Barnes, 91, dies of pneumonia
SANTA MONICA, Calif. -- Bill Barnes, who coached football at UCLA from 1958-64, played at Tennessee and was a decorated World War II veteran, has died. He was 91.
Barnes died Thursday of complications from pneumonia at Santa Monica Hospital, where he had been for more than two months, the school said Friday.
Barnes had a record of 31-34-3 in seven years as coach, having taken over before the fourth game of the 1958 season when head coach Henry "Red" Sanders died.
In 1960, led by All-America tailback Bill Kilmer, the Bruins went 7-2-1.
The following season, they won the AAWU (now Pac-10 Conference) championship and lost 21-3 to Minnesota in 1962 the Rose Bowl to finish 7-4.
Barnes earned All-America honors at Tennessee, where he played several positions for coach Bob Neyland.
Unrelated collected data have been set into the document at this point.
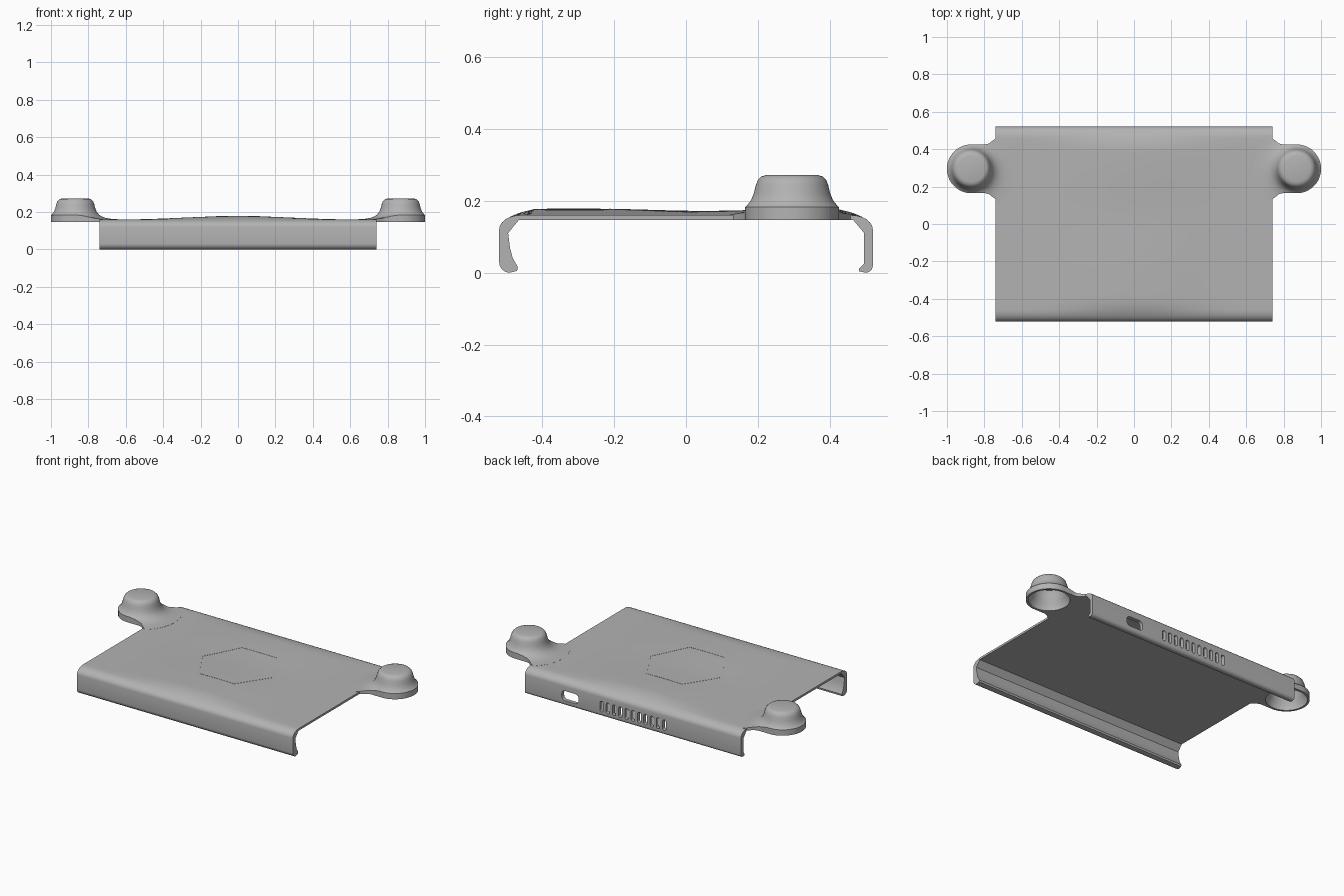
import bpy, bmesh, math

cube = bpy.data.objects.get("Cube")
if cube:
    bpy.data.objects.remove(cube, do_unlink=True)

grey = bpy.data.materials.new("plain grey")
grey.use_nodes = True
COLOR = (0.45, 0.45, 0.45, 1)
grey.diffuse_color = COLOR
grey.node_tree.nodes["Principled BSDF"].inputs["Base Color"].default_value = COLOR

HALF_X, TOP, UNDER = 0.74, 0.16, 0.147


def clamp(v):
    return max(0.0, min(1.0, v))


def smooth(v):
    v = clamp(v)
    return v * v * (3 - 2 * v)


def bulge(x, y):
    """Gentle swelling of the top skin along the middle."""
    across = smooth(1 - abs(x) / 0.6)
    along = 0.012 + 0.006 * smooth(abs(y - 0.05) / 0.3)
    return along * across * smooth((0.5 - abs(y)) / 0.09)


def finish(bm, name, angle=30):
    bmesh.ops.recalc_face_normals(bm, faces=bm.faces)
    mesh = bpy.data.meshes.new(name)
    bm.to_mesh(mesh)
    bm.free()
    mesh.materials.append(grey)
    obj = bpy.data.objects.new(name, mesh)
    bpy.context.collection.objects.link(obj)
    if angle:
        shade(obj, angle)
    return obj


def activate(obj):
    bpy.ops.object.select_all(action='DESELECT')
    obj.select_set(True)
    bpy.context.view_layer.objects.active = obj


def shade(obj, angle):
    activate(obj)
    bpy.ops.object.shade_smooth_by_angle(angle=math.radians(angle))


def bridge(bm, loops):
    """Skin a list of closed vertex loops."""
    for a, b in zip(loops, loops[1:]):
        n = len(a)
        for i in range(n):
            j = (i + 1) % n
            bm.faces.new((a[i], a[j], b[j], b[i]))


def arc(cy, cz, ry, rz, start, end, steps=6):
    return [(cy + ry * math.cos(math.radians(start + (end - start) * i / steps)),
             cz + rz * math.sin(math.radians(start + (end - start) * i / steps)))
            for i in range(steps + 1)]


# Clip-on shell: section in y and z, swept along x
section = arc(-0.49, 0.03, 0.03, 0.03, 270, 180)
section += arc(-0.46, 0.12, 0.06, 0.04, 180, 90)
section += [(-0.46 + 0.92 * i / 24, TOP) for i in range(1, 24)]
section += arc(0.46, 0.12, 0.06, 0.04, 90, 0)
section += arc(0.50, 0.02, 0.02, 0.02, 0, -90)
section += [(0.482, 0.004), (0.482, 0.011), (0.496, 0.026), (0.496, 0.11), (0.465, UNDER),
            (-0.465, UNDER), (-0.495, 0.11), (-0.49, 0.07), (-0.482, 0.04), (-0.468, 0.016),
            (-0.47, 0.005)]
bm = bmesh.new()
loops = []
for k in range(33):
    x = HALF_X * (k / 16 - 1)
    loops.append([bm.verts.new((x, y, z + (bulge(x, y) if z > 0.15 else 0))) for y, z in section])
bridge(bm, loops)
bm.faces.new(loops[0])
bm.faces.new(loops[-1][::-1])
shell = finish(bm, "shell", None)


# Port opening and vent slots through the back wall
def add_slot(bm, x, z, width, height, radius):
    points = []
    for sx, sz, start in ((1, 1, 0), (-1, 1, 90), (-1, -1, 180), (1, -1, 270)):
        points += arc(x + sx * (width / 2 - radius), z + sz * (height / 2 - radius),
                      radius, radius, start, start + 90, 5)
    rings = [[bm.verts.new((px, y, pz)) for px, pz in points] for y in (0.44, 0.6)]
    bridge(bm, rings)
    bm.faces.new(rings[0])
    bm.faces.new(rings[1][::-1])


bm = bmesh.new()
add_slot(bm, 0.43, 0.062, 0.115, 0.06, 0.022)
for i in range(11):
    add_slot(bm, (i - 5) * 0.043, 0.062, 0.023, 0.066, 0.011)
cutter = finish(bm, "opening_cutter", None)
cutter.hide_render = True
cut = shell.modifiers.new("openings", 'BOOLEAN')
cut.operation = 'DIFFERENCE'
cut.solver = 'EXACT'
cut.object = cutter
activate(shell)
bpy.ops.object.modifier_apply(modifier=cut.name)
bpy.data.objects.remove(cutter, do_unlink=True)
shade(shell, 30)

# Hollow domed ears with filleted necks
EAR_X, EAR_Y, EAR_R, FILLET = 0.87, 0.295, 0.13, 0.06


def half_width(u):
    """Half width of the ear outline at distance u towards the shell."""
    if u < 0:
        return math.sqrt(max(EAR_R ** 2 - u * u, 0))
    t = min(max(u - (EAR_R - FILLET), 0), FILLET)
    return EAR_R + FILLET - math.sqrt(FILLET ** 2 - t * t)


def reach(angle):
    """Distance from the ear centre to its outline."""
    r = EAR_R - 0.0005
    while r < 0.232:
        if abs(math.sin(angle)) * r > half_width(math.cos(angle) * r):
            break
        r += 0.0005
    return r


DOME = [(0, 0.272), (0.07, 0.272), (0.085, 0.268), (0.095, 0.258), (0.101, 0.243),
        (0.106, 0.222), (0.114, 0.202), (0.127, 0.185)]
FLARE = [(0.127, 0.185), (0.145, 0.174), (0.165, 0.167), (0.19, 0.163), (0.232, 0.1605)]
HOLLOW = [(0.117, UNDER), (0.115, 0.175), (0.1, 0.195), (0.092, 0.235), (0.08, 0.257)]


def flare_height(r):
    for (r0, z0), (r1, z1) in zip(FLARE, FLARE[1:]):
        if r <= r1:
            return z0 + (z1 - z0) * (r - r0) / (r1 - r0)
    return FLARE[-1][1]


def make_ear(side, name):
    bm = bmesh.new()
    angles = [2 * math.pi * i / 72 for i in range(72)]
    edge = [reach(a) for a in angles]

    def ring(radii, heights):
        return [bm.verts.new((side * (EAR_X - r * math.cos(a)), EAR_Y + r * math.sin(a), z))
                for a, r, z in zip(angles, radii, heights)]

    loops = [ring([r] * 72, [z] * 72) for r, z in DOME[1:]]
    for step in range(1, 7):
        radii = [0.127 + (e - 0.127) * step / 6 for e in edge]
        loops.append(ring(radii, [flare_height(r) for r in radii]))
    loops.append(ring(edge, [UNDER] * 72))
    loops += [ring([r] * 72, [z] * 72) for r, z in HOLLOW]
    bridge(bm, loops)
    bm.faces.new(loops[0])
    bm.faces.new(loops[-1][::-1])
    finish(bm, name, 40)


make_ear(1, "left_ear")
make_ear(-1, "right_ear")

# Hairline hexagon outline lying on the top skin
bm = bmesh.new()
outline = []
for corner in range(6):
    a, b = math.radians(60 * corner), math.radians(60 * corner + 60)
    for i in range(8):
        t = i / 8
        outline.append((math.cos(a) * (1 - t) + math.cos(b) * t,
                        math.sin(a) * (1 - t) + math.sin(b) * t))
rings = []
for radius, lift in ((0.246, -0.004), (0.246, 0.001), (0.242, 0.001), (0.242, -0.004)):
    rings.append([bm.verts.new((x * radius, y * radius, TOP + lift + bulge(x * radius, y * radius)))
                  for x, y in outline])
bridge(bm, rings + [rings[0]])
finish(bm, "hexagon_line")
He was on the Volunteer teams that appeared in the 1939 Orange Bowl and 1940 Rose Bowl, where they lost 14-0 to Southern California.
Barnes was an assistant at Tennessee in 1941 and Arkansas from 1946-49.
He served as a major in the Army during World War II, earning two Bronze Stars, a Silver Star, Legion of Merit, a Philippine Ribbon and an Alamo Scout Commendation.
Barnes was an original member of the Alamo Scouts, considered by many to be the first U.S. special forces.
He is survived by his wife Frances, whom he met while coaching at Arkansas.
Copyright 2009 by The Associated Press